Recovering from devastation: At the memorial service of a friend a few years ago, one eulogy mentioned the decreased person’s frequent proclamation that “It’s just ‘stuff’”! As this friend had coped with his terminal illness, he was reminding others around him about what mattered, and it wasn’t the material possessions they were fussing over. We hear of tornado survivors who celebrate that they are alive and that their friends are alive, while proclaiming that life is what matters most as they contemplate rebuilding their lives. In watching coverage of families who have lost their homes, their scrapbooks, and their treasures of a lifetime, only to reclaim shreds of their possessions, I find myself wondering about what I value in my life and how I would tolerate the loss of a valued object. With this tornado mindset, I have donated many bags of clothing to charity, tried to simplify my life so I am able to spend time doing what brings me joy, and remained thankful daily that life in the moment is worth celebrating. I would hope that if/when devastation strikes, I could separate “stuff” from substance, lean on loved ones, and fortify whatever resilience I could muster in the wake of any personal storm.

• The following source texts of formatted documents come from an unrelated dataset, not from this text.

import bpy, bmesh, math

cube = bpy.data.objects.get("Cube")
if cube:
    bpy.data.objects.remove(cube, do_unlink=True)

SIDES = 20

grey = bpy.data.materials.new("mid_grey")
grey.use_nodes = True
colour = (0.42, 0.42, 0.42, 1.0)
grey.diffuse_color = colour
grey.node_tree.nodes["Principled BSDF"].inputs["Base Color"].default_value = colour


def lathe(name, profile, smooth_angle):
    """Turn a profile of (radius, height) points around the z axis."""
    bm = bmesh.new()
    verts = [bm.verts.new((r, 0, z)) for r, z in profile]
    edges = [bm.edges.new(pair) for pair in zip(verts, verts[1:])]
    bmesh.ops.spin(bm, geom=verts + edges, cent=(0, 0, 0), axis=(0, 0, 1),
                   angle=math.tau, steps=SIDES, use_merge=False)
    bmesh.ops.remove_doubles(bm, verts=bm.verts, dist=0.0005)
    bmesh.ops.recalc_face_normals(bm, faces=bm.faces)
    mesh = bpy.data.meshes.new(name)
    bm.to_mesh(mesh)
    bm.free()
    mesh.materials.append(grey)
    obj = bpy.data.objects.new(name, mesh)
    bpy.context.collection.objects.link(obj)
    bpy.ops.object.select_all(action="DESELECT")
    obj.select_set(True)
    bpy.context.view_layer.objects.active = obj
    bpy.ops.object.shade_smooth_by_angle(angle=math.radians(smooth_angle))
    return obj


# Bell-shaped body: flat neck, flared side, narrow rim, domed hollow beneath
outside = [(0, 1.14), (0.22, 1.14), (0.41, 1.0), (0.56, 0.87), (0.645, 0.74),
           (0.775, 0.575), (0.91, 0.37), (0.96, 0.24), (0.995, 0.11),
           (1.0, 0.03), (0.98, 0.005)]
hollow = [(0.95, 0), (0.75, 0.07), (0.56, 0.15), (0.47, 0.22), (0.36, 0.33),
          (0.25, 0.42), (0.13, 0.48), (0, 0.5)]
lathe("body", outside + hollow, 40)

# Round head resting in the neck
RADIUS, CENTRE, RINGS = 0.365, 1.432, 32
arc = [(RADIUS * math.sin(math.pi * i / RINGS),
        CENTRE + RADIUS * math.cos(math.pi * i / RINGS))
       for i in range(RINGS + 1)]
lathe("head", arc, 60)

Seeking support: In both of the earlier paragraphs I have emphasized the importance of leaning on others, even in a society that expects we should be able to bounce back quickly from catastrophes. And, since these catastrophes may very well have touched the lives of loved ones, I have found that it is wise to maintain relationships with a diverse network of caring people. Whether professionals (clergy, therapists, health care professionals), friends, mentors, neighbors, co-workers or distant folks who care about you, it is important to stay in touch or to extend emotional support when needed, in part because you may need to ask for such support in return some day. Not all folks will be available or emotionally able to connect with us on every issue, so it pays to think over the months and years about which people we feel most ready to confide in on which issues. As life changes, we change. But remembering to stay in touch with caring people of all ages is one way of being able to be responsive to their requests for help, as well as to call on them when your own life’s storms are just too much.

In writing today’s blog, I hope I am striking a responsive chord in some readers who, like me, are aware that, actually or figuratively, tornadoes can appear without warning on the horizon. If they strike, hopefully we can feel empowered to honor our emotions, to rebuild our lives and to seek support of various dimensions from the caring and concerned people in our lives.